=== Problem details ===
From the opening line of the records through the line bearing "obj.select_set(True)", set down every line exactly.

──────── Material shown ────────

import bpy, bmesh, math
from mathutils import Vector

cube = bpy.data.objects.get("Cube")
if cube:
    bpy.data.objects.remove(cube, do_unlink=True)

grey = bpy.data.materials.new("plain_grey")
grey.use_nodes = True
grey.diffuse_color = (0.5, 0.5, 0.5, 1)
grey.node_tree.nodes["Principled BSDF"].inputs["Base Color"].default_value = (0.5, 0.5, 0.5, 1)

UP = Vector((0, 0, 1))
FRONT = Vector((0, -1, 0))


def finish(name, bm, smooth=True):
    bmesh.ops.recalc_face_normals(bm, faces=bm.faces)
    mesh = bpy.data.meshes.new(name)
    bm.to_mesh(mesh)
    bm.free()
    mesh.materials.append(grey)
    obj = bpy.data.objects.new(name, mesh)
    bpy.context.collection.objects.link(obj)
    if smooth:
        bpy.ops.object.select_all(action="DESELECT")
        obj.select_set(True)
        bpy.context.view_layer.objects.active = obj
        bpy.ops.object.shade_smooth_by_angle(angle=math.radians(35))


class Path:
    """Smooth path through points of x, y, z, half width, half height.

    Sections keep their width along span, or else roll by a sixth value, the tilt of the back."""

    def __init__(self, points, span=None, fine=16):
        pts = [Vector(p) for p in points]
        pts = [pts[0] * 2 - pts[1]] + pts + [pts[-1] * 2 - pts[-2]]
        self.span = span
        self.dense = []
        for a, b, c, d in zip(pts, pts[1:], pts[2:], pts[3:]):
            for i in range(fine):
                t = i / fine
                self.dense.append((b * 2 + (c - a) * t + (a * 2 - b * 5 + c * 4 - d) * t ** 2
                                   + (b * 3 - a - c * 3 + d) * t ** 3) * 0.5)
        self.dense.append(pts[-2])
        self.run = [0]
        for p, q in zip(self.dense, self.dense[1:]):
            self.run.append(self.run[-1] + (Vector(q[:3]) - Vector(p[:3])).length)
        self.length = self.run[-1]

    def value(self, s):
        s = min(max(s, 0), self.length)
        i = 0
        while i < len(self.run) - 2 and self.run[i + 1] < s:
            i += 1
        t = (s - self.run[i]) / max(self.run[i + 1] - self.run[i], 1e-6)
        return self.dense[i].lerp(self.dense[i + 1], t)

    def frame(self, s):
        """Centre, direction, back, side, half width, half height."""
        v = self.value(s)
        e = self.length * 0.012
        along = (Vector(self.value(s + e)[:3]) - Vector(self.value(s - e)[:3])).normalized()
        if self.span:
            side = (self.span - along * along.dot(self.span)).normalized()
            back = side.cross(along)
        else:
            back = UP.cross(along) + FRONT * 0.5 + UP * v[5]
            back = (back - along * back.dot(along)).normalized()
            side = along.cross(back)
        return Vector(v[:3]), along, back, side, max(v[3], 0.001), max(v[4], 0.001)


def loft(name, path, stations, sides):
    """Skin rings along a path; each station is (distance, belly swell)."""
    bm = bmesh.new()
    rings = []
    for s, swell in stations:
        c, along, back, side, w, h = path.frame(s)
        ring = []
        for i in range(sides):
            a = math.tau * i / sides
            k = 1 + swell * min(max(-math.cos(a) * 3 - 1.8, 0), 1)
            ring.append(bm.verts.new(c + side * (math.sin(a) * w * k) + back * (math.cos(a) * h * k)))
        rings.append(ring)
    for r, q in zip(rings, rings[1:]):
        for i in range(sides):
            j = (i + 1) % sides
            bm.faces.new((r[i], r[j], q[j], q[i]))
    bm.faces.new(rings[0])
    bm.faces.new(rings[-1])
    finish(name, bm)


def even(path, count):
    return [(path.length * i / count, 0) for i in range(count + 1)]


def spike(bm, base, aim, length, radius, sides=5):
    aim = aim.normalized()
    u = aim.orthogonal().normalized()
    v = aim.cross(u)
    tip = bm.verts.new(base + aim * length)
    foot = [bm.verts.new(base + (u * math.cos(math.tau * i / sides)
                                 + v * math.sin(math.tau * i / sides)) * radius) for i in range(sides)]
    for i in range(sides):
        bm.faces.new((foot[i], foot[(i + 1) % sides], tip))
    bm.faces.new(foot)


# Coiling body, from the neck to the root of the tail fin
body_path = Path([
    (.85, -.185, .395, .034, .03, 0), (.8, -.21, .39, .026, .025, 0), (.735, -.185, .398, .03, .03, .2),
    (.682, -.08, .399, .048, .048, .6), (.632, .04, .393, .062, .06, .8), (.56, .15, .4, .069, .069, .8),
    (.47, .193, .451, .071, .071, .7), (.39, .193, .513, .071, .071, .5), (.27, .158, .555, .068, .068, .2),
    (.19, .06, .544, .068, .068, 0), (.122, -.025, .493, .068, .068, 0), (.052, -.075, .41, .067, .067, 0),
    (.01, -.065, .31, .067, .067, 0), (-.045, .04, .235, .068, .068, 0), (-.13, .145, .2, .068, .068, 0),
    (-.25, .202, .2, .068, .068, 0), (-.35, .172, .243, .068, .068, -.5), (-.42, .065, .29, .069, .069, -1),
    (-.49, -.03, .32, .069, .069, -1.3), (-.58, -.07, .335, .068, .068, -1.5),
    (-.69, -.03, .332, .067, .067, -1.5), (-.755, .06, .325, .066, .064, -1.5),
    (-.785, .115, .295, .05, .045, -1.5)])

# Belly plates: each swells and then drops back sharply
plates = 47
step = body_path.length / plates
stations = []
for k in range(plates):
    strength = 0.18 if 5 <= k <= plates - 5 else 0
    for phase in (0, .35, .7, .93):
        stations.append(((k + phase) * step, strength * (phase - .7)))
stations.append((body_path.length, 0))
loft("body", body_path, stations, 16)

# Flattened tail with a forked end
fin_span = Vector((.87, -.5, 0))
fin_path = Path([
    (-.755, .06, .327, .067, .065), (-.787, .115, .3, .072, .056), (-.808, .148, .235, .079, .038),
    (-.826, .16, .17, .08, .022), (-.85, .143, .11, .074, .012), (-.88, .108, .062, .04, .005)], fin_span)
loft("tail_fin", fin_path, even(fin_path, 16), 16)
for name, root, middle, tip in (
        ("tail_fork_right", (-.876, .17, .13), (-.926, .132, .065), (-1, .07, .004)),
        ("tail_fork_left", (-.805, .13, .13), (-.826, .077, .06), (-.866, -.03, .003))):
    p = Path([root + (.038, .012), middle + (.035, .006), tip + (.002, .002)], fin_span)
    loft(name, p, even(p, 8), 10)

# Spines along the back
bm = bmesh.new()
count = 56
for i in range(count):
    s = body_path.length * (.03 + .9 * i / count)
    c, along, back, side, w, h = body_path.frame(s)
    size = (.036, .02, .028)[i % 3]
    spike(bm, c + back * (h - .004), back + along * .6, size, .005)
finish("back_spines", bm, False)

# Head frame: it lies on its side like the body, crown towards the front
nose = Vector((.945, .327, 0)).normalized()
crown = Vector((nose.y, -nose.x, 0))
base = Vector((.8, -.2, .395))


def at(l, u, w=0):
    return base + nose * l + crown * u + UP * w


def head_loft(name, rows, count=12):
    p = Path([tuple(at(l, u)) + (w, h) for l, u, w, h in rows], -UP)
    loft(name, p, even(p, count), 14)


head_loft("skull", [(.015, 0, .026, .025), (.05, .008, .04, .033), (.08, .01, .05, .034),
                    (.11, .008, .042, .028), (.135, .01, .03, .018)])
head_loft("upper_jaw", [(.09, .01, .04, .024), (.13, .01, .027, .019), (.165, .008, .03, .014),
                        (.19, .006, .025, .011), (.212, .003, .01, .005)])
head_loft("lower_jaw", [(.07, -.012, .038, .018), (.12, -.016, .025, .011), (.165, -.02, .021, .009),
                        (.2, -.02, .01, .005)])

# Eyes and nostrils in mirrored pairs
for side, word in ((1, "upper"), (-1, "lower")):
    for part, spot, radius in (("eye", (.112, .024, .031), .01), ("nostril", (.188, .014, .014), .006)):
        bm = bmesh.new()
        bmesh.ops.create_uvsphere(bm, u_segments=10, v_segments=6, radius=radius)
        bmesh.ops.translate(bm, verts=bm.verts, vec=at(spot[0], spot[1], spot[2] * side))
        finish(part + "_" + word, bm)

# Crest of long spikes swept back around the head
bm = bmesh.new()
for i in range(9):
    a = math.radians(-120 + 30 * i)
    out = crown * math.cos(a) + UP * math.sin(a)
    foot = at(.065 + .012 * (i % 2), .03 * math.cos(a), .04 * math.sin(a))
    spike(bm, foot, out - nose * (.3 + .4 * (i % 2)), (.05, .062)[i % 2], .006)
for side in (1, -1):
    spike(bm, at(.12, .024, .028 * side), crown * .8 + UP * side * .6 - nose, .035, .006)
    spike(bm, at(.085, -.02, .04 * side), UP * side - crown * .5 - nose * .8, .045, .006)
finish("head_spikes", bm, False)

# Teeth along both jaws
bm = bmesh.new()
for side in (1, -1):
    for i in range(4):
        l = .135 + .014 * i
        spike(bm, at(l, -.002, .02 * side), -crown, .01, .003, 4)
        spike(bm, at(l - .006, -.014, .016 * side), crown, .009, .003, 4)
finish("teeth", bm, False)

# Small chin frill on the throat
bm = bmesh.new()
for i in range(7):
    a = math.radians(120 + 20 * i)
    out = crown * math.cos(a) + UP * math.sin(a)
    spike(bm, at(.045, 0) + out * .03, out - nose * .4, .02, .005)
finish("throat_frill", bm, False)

────────

=== Answer for the task ===
import bpy, bmesh, math
from mathutils import Vector

cube = bpy.data.objects.get("Cube")
if cube:
    bpy.data.objects.remove(cube, do_unlink=True)

grey = bpy.data.materials.new("plain_grey")
grey.use_nodes = True
grey.diffuse_color = (0.5, 0.5, 0.5, 1)
grey.node_tree.nodes["Principled BSDF"].inputs["Base Color"].default_value = (0.5, 0.5, 0.5, 1)

UP = Vector((0, 0, 1))
FRONT = Vector((0, -1, 0))


def finish(name, bm, smooth=True):
    bmesh.ops.recalc_face_normals(bm, faces=bm.faces)
    mesh = bpy.data.meshes.new(name)
    bm.to_mesh(mesh)
    bm.free()
    mesh.materials.append(grey)
    obj = bpy.data.objects.new(name, mesh)
    bpy.context.collection.objects.link(obj)
    if smooth:
        bpy.ops.object.select_all(action="DESELECT")
        obj.select_set(True)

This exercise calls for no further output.